The operation of the mechanical vapor compression vacuum evaporators is based on the recovery of the condensation heat from the distillate as a source of heat to evaporate the feed.
In these systems, the process starts with the external energy supply to the evaporator to start the falling film evaporation process. The operation of the mechanical vapor compression vacuum evaporators is based on the recovery of the condensation heat from the distillate as a source of heat to evaporate the feed. The steam produced is extracted and compressed by a volumetric compressor with the intention of increasing its temperature.
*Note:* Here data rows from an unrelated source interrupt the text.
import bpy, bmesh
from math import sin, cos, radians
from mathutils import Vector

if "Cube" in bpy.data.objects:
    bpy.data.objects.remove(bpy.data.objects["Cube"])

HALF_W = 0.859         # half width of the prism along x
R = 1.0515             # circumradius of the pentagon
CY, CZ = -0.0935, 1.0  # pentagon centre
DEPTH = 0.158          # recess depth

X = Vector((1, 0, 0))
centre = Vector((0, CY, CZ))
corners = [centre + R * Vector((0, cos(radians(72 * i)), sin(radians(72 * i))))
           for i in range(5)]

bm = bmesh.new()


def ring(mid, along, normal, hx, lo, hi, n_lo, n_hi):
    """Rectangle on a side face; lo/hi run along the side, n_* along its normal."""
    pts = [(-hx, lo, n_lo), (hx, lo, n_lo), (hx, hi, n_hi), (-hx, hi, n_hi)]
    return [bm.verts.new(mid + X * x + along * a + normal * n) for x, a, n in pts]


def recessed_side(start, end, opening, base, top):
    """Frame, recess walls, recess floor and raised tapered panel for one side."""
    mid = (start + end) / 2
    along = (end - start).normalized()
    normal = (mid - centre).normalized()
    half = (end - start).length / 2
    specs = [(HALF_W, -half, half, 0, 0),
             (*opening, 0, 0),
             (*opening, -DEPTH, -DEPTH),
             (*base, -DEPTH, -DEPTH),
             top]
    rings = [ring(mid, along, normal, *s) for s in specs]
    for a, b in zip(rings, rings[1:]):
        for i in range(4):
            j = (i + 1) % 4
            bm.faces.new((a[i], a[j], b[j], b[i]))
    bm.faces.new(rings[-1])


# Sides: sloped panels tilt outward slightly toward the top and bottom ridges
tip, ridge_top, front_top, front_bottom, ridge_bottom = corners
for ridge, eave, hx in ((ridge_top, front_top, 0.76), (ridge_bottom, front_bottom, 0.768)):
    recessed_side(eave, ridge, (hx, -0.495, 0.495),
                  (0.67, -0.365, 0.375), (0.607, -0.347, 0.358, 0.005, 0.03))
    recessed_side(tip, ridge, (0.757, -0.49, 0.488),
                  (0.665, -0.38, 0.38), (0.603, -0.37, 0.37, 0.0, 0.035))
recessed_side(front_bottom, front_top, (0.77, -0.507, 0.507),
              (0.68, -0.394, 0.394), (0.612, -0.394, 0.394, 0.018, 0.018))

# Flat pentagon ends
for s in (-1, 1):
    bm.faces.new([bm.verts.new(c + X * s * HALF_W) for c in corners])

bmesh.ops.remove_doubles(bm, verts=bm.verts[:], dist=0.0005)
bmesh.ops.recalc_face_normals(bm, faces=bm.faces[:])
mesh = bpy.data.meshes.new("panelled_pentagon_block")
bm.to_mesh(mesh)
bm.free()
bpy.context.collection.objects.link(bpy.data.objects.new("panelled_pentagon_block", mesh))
This superheated steam is then returned to the evaporator as a heating fluid. Once the cycle has begun, no more external heat input is required, as the mechanical compression of the steam provides enough heat to maintain the evaporation of the liquid. Upon passing through the exchanger of the evaporator itself, this compressed, and therefore superheated, vapor has two effects: (1) it heats the liquid to be evaporated and (2) it condenses, thereby reducing the need for a refrigeration fluid.
The main advantage of mechanical vapor compression vacuum evaporators lies in the fact that the energy consumption of the volumetric compressor is lower than the cost of producing steam for multi-effect evaporation systems. However, the volume to be evaporated must be high enough so that the saving generated compensates for the investment in the volumetric compressor.
Falling film mechanical vapor compression evaporators consist of a housing and tubes. The product circulates through the interior of the tubes and the steam through the housing, heating its outer walls.
The effluent enters at the top and slides uniformly through the tubes by gravity in the form of a thin layer which is heated by contact with the inner wall.
This equipment can also work with low temperature differences due to the high coefficients of thermal transfer obtained.